Editorial note: never mind...Enright was sent back to AAA Reno today.

The first start back from AAA for Barry Enright obviously did not go well. Three innings, seven hits, six runs, four homers -- it could not have gone much worse. Already many fans and much of the media are expecting an expedited return to Reno for Enright and for the team to look for anther option at the end of the starting rotation, perhaps in trade, perhaps in other players in their farm system.

However, I would not book Enright's ticket out of town just yet. Before his start on Tuesday, Kirk Gibson indicated that the move to go with Enright was a decision made by the team. "The organization has decided that this is the way we want to go," he explained. 

After the game on Tuesday, as expected, Gibson was reluctant to say what the team's next move would be. "We're not thinking right at this second, 'what am I going to next?'" he said. "We'll absorb it and move on."

Obviously it was just after a bad game and the team had not had any opportunity to get to together and plan for things moving forward, but it would not surprising to see Enright go again in five days. 
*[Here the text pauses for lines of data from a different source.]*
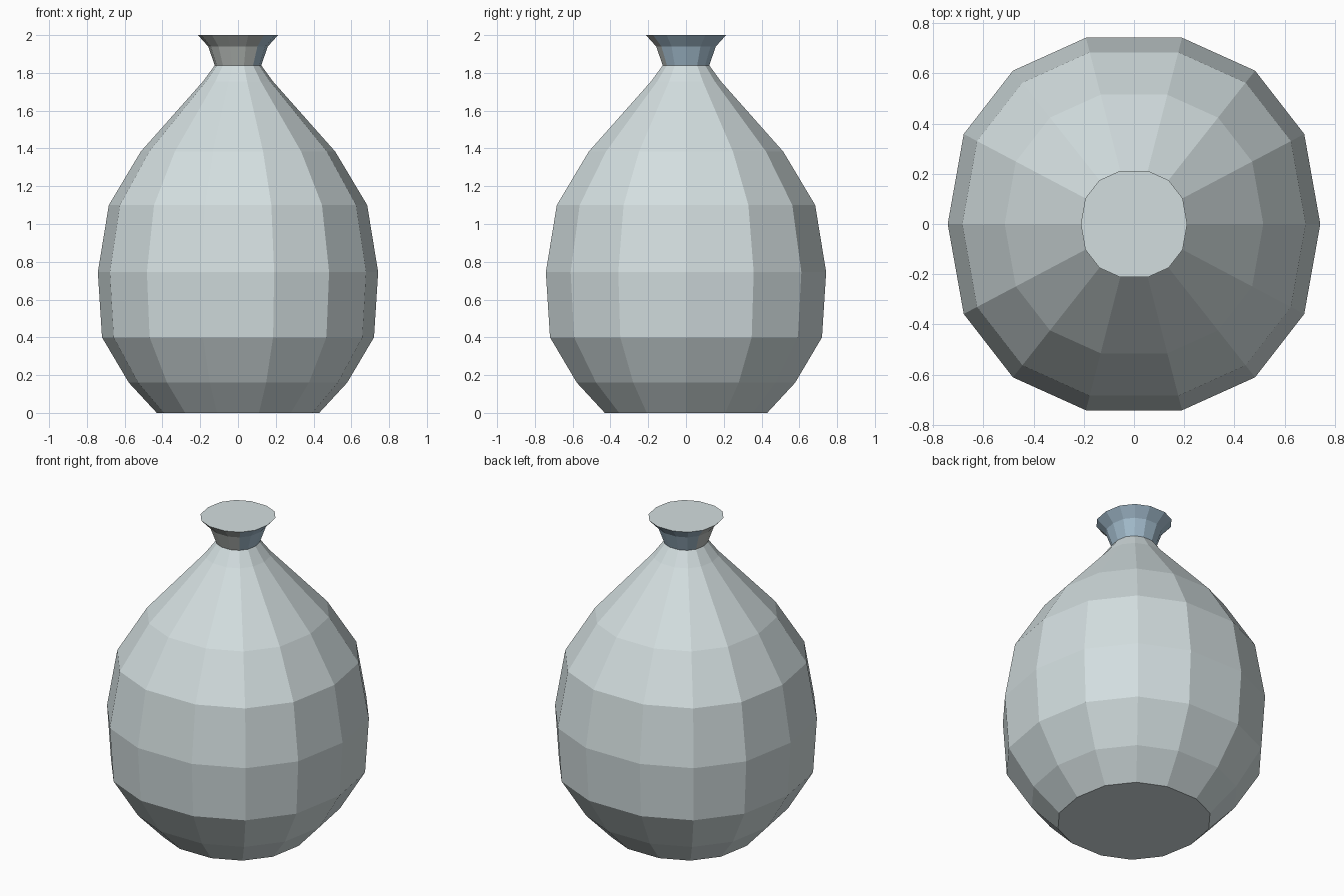
import bpy
import bmesh
from mathutils import Vector

cube = bpy.data.objects.get("Cube")
if cube:
    bpy.data.objects.remove(cube, do_unlink=True)


def make_material(name, color):
    mat = bpy.data.materials.new(name)
    mat.use_nodes = True
    mat.diffuse_color = (*color, 1)
    bsdf = next(n for n in mat.node_tree.nodes if n.type == "BSDF_PRINCIPLED")
    bsdf.inputs["Base Color"].default_value = (*color, 1)
    return mat


pale = make_material("pale_grey", (0.65, 0.73, 0.74))
blue = make_material("muted_blue", (0.37, 0.51, 0.62))
grey = make_material("warm_grey", (0.48, 0.51, 0.49))

# Fourteen-sided outline, mirrored from one quadrant and normalised to width
quarter = [(0.914, 0.483), (0.65, 0.823), (0.258, 1.0)]
upper = [(1.0, 0.0)] + quarter + [(-x, y) for x, y in reversed(quarter)]
outline = upper + [(-x, -y) for x, y in upper]


def lathe(name, profile, materials, cap_bottom=False, cap_top=False):
    """Stack scaled copies of the outline and bridge them with flat faces."""
    bm = bmesh.new()
    rings = [[bm.verts.new((x * r, y * r, z)) for x, y in outline]
             for r, z in profile]
    count = len(outline)
    for low, high in zip(rings, rings[1:]):
        for i in range(count):
            j = (i + 1) % count
            bm.faces.new((low[i], low[j], high[j], high[i]))
    if cap_bottom:
        bm.faces.new(rings[0][::-1])
    if cap_top:
        bm.faces.new(rings[-1])
    mesh = bpy.data.meshes.new(name)
    bm.to_mesh(mesh)
    bm.free()
    for mat in materials:
        mesh.materials.append(mat)
    obj = bpy.data.objects.new(name, mesh)
    bpy.context.collection.objects.link(obj)
    return obj


# Rounded body tapering to the shoulder
lathe("body", [(0.43, 0), (0.578, 0.16), (0.72, 0.4), (0.742, 0.745),
               (0.684, 1.1), (0.515, 1.383), (0.185, 1.755), (0.123, 1.84)],
      [pale], cap_bottom=True)

# Flared neck with a closed top
neck = lathe("neck", [(0.123, 1.84), (0.158, 1.94), (0.212, 2.0)],
             [blue, grey, pale], cap_top=True)

# Neck colours: pale lid, warm grey on one front quarter, blue elsewhere
patch = Vector((-1, -1, 0)).normalized()
for face in neck.data.polygons:
    if face.normal.z > 0.9:
        face.material_index = 2
    elif Vector((face.center.x, face.center.y, 0)).normalized().dot(patch) > 0.25:
        face.material_index = 1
One of the things the manager noted on Monday is how young players can press when things aren't going perfectly and they have to worry about being sent back to the minors. I can't imagine Enright getting sent down immiediately. 

While he was in AAA, Enright worked on several things and found improvement with his breaking pitches. After the game, he noted that what he struggled with was his fastball, something that was odd. He knows that to be successful, he has to "pound the zone" with his fastball and work in the breaking stuff.

Gibson noted that in his time in Reno, Enright "got himself back on track to where he was last year."

It is also important to remember that he occupies the fifth starting spot. How effective are most teams' fifth starter?

Performances like the one on Tuesday will not do, but if he bounces back and give the team five or six innings while allowing two or three runs, that is exactly what you hope to get from a number five. Anything better is extra. Yes the team is fighting to stay alive in the pennant race and win the NL West, chasing the world champions and as GM Kevin Towers noted on the radio this morning, "the rope gets shorter," referring to the patience you can have with mistakes in young players.

But let's give Barry the Red at least another couple of starts before we definitively say that he isn't the answer at the back of the rotation. If he continues to struggle, well then everyone can bring out the pitchforks and torches to run him out to Nevada again. But the D-Backs have managed to be where they are without much production in the fifth spot in the rotation. And as Gibby said, "we've been playing pretty damn good." Let's hope it continues.